**TASK BRIEF**. Scan the records below for the line containing "for y, w, b, t" and the line containing "(w * .5, bottom), (0, bottom)])". Copy both, plus every line between, exactly.

──────

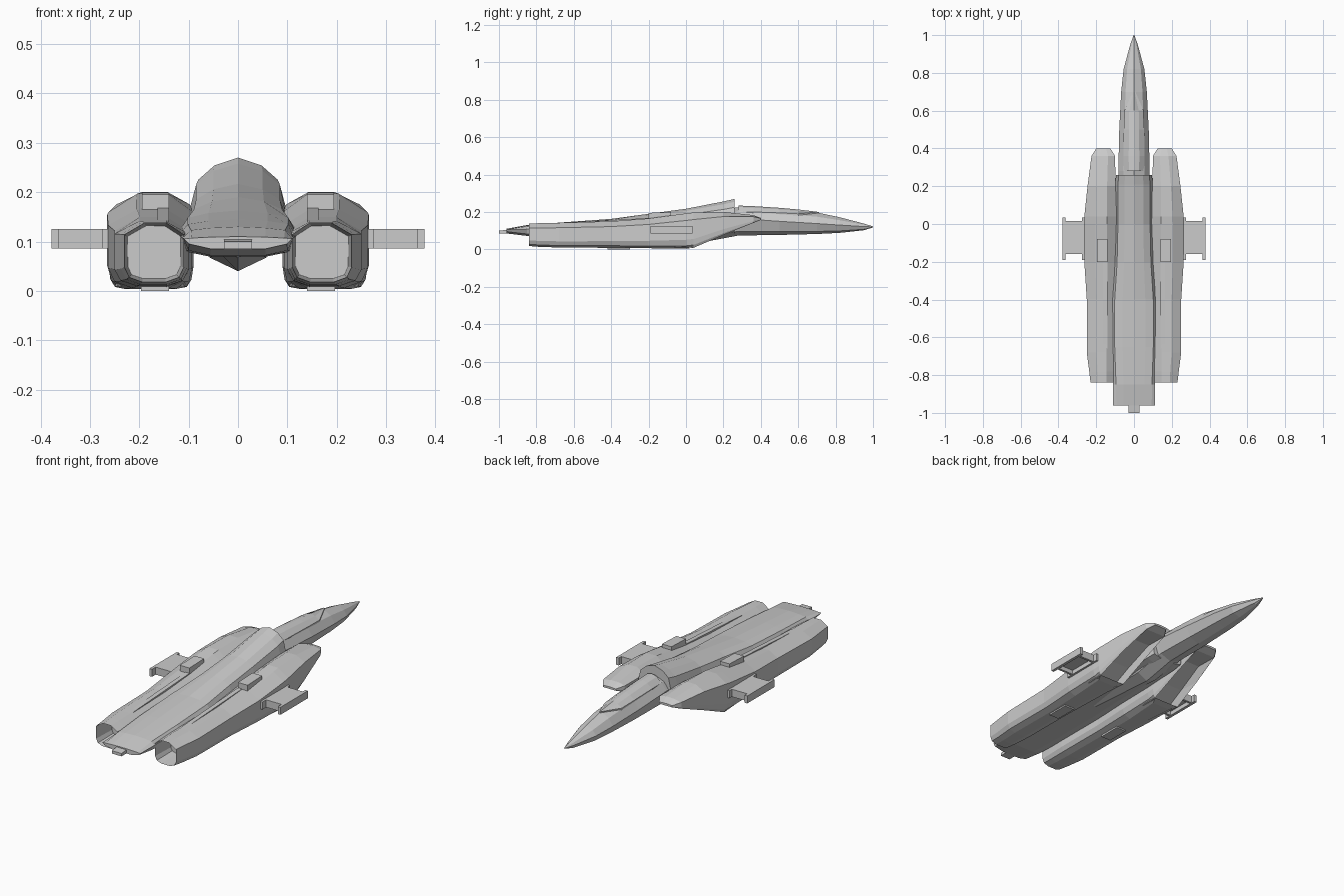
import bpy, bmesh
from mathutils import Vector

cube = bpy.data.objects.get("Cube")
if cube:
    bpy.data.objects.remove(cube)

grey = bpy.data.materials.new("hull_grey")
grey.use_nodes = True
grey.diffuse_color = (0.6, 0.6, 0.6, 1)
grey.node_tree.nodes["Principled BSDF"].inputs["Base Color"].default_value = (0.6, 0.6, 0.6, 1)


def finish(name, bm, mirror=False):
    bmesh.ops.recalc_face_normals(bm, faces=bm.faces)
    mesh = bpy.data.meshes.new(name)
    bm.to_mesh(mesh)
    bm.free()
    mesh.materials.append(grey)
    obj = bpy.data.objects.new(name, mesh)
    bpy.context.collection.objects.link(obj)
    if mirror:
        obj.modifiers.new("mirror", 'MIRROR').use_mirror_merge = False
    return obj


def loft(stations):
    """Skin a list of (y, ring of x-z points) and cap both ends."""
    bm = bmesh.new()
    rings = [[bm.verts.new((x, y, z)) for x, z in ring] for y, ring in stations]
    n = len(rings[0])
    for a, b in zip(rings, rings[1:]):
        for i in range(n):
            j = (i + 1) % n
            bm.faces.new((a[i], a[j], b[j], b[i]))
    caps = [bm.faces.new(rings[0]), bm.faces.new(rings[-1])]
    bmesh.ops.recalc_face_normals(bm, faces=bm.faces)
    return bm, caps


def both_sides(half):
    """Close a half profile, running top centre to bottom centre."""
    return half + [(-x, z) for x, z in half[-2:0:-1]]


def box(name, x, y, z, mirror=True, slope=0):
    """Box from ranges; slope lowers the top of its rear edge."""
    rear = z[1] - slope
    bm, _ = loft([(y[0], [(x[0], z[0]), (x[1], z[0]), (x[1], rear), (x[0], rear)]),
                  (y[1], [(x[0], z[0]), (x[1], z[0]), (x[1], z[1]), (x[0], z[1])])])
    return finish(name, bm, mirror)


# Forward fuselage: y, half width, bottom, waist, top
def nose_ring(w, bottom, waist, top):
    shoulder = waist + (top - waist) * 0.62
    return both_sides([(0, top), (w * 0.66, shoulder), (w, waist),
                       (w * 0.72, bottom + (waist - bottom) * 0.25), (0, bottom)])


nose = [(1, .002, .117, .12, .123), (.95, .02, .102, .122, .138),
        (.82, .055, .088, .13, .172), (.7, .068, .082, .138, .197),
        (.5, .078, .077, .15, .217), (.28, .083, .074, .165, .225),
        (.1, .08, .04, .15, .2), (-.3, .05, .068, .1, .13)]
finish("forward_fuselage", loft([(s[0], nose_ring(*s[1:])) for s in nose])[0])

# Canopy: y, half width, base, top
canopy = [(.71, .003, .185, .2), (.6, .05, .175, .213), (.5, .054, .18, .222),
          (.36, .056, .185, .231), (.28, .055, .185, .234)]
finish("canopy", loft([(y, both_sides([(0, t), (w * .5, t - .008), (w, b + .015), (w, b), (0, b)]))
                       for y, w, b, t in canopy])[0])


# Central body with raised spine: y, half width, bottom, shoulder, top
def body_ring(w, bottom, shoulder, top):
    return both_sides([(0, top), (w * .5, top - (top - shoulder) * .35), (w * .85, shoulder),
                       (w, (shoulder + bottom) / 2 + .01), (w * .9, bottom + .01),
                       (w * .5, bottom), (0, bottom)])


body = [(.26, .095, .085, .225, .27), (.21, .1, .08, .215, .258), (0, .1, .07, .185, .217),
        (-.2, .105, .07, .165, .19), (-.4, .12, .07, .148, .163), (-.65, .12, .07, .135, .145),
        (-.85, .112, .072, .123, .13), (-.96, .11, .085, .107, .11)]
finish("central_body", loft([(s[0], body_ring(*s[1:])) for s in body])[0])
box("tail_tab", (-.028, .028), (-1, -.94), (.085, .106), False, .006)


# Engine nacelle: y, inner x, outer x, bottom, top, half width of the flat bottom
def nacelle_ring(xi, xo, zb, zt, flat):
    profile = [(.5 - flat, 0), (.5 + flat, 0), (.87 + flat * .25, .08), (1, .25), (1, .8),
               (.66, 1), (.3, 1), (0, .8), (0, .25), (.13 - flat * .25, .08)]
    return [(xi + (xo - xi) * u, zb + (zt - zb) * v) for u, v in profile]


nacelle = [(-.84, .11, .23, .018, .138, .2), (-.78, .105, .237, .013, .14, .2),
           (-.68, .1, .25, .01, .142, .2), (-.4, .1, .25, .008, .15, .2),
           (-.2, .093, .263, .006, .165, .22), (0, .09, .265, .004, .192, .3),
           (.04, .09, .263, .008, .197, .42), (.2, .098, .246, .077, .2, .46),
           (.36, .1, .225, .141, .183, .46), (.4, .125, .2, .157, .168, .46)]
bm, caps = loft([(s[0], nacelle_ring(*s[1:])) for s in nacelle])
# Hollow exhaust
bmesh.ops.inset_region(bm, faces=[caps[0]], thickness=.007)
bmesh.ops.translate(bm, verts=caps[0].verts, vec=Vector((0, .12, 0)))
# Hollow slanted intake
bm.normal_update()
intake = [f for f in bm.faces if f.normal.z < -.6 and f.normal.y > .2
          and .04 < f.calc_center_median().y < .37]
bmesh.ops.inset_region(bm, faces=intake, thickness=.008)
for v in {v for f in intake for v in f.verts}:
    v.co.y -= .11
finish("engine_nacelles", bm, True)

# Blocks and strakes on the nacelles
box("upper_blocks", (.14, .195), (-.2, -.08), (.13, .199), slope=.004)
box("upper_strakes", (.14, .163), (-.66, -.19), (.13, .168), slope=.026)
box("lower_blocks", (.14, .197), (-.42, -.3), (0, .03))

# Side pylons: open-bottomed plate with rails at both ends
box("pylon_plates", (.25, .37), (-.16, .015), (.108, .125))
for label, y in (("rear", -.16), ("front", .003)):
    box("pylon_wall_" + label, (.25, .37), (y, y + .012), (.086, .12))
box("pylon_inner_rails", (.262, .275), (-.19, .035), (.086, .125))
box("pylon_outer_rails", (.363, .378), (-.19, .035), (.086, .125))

──────

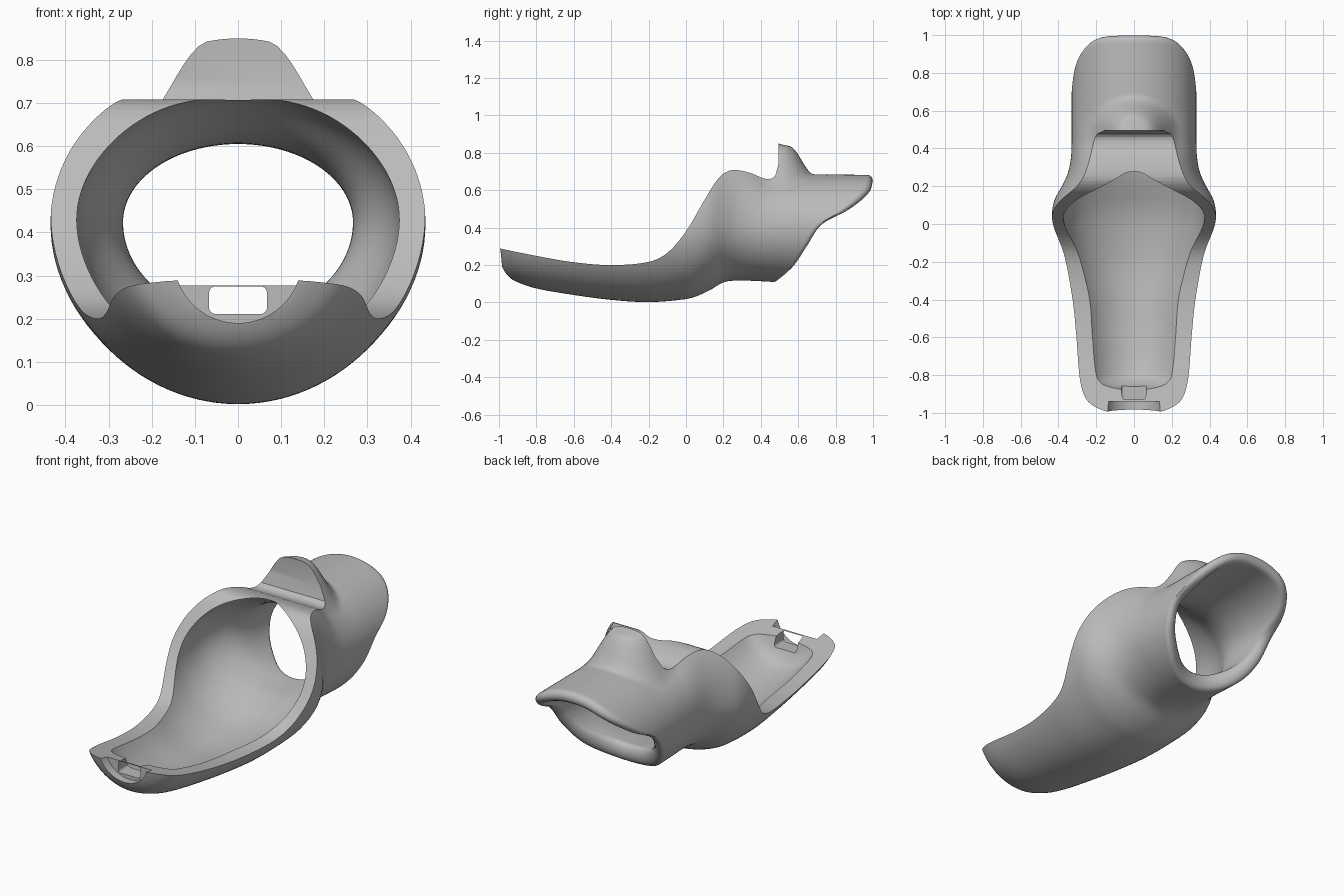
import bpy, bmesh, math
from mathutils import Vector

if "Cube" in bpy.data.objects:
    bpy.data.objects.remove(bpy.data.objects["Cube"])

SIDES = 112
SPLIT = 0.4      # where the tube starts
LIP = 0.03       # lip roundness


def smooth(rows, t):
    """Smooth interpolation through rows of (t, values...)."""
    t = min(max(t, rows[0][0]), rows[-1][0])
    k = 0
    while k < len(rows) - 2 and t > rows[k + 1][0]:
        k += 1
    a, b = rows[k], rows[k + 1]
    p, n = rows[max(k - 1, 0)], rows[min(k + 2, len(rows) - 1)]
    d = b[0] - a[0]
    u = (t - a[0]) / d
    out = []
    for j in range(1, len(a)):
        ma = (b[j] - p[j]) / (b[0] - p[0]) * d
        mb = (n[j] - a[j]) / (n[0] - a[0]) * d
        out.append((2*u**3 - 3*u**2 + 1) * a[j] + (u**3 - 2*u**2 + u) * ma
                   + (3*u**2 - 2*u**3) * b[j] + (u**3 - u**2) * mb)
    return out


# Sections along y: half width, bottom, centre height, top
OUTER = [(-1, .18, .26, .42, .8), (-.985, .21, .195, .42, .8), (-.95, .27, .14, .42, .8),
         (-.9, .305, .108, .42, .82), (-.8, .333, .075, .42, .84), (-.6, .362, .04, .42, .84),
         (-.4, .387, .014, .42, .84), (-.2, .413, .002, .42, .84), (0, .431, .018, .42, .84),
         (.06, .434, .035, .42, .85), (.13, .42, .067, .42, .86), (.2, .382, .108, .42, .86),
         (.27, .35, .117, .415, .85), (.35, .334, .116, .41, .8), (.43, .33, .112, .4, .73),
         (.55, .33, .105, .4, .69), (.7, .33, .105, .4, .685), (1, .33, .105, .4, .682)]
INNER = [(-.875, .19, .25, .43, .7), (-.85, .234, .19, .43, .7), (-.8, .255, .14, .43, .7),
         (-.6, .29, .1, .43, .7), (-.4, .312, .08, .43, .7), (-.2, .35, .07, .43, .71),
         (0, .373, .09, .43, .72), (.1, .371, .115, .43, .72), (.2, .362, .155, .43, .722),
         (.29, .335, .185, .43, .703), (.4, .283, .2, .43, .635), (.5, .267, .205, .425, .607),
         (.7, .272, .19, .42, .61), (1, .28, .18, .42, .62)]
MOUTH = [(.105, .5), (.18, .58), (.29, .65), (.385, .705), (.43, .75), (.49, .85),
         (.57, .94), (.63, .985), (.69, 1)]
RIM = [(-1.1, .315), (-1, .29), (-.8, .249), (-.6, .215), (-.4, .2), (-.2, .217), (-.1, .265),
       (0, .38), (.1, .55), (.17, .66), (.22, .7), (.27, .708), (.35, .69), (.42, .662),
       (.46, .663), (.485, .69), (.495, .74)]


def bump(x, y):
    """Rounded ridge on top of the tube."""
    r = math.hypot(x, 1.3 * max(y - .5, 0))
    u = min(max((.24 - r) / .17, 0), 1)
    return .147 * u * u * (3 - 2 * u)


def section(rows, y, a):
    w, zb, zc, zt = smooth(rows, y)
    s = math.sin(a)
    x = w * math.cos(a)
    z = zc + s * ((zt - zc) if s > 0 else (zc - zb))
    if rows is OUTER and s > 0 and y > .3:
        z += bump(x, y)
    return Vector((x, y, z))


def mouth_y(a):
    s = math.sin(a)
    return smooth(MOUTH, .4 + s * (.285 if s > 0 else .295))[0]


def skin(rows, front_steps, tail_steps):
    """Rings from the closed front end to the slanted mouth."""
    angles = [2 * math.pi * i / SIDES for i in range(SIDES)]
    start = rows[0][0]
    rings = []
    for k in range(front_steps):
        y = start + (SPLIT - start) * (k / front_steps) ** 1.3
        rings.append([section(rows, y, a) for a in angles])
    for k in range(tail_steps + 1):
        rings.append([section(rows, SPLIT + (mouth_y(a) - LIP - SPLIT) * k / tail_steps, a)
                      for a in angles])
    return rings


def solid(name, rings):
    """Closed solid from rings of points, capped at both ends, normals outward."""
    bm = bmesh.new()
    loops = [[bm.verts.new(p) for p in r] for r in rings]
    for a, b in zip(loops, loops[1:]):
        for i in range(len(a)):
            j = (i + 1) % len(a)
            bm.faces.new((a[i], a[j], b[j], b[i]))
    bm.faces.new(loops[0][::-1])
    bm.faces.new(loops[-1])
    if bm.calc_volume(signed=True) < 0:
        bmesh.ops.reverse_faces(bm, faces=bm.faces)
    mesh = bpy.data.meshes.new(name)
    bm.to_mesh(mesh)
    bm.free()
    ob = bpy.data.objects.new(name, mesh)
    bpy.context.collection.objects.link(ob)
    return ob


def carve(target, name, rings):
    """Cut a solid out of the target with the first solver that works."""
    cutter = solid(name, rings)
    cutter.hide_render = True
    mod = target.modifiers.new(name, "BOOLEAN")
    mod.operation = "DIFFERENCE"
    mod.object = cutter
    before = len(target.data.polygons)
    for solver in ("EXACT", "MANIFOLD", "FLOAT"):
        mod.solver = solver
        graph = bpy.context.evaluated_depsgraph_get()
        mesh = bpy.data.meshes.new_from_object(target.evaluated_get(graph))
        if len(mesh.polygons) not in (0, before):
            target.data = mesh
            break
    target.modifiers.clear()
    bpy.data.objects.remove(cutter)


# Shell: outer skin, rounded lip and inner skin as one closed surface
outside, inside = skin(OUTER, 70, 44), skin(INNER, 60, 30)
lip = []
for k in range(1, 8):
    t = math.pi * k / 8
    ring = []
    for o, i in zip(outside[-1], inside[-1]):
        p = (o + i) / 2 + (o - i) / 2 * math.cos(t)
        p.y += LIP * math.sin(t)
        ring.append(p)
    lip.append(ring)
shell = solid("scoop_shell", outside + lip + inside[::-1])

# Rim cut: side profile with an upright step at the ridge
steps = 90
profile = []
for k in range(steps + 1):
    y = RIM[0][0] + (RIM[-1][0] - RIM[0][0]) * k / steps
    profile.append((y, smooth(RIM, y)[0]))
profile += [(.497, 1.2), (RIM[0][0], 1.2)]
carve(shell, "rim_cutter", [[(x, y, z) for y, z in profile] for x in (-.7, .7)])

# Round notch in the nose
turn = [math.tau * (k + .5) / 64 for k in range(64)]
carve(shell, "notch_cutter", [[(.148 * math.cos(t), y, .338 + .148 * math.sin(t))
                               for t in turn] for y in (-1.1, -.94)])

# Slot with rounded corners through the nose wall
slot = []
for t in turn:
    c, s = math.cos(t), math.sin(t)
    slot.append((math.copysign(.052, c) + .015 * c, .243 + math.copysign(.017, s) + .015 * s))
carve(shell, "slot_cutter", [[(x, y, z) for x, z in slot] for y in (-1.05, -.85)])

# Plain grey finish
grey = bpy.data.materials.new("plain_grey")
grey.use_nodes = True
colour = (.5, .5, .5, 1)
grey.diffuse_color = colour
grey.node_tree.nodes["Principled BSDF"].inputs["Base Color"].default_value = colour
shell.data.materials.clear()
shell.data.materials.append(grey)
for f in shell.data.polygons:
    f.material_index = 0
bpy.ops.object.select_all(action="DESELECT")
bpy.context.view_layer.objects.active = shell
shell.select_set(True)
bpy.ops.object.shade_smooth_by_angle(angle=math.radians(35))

──────

**COMPLETED TASK**.
                       for y, w, b, t in canopy])[0])


# Central body with raised spine: y, half width, bottom, shoulder, top
def body_ring(w, bottom, shoulder, top):
    return both_sides([(0, top), (w * .5, top - (top - shoulder) * .35), (w * .85, shoulder),
                       (w, (shoulder + bottom) / 2 + .01), (w * .9, bottom + .01),
                       (w * .5, bottom), (0, bottom)])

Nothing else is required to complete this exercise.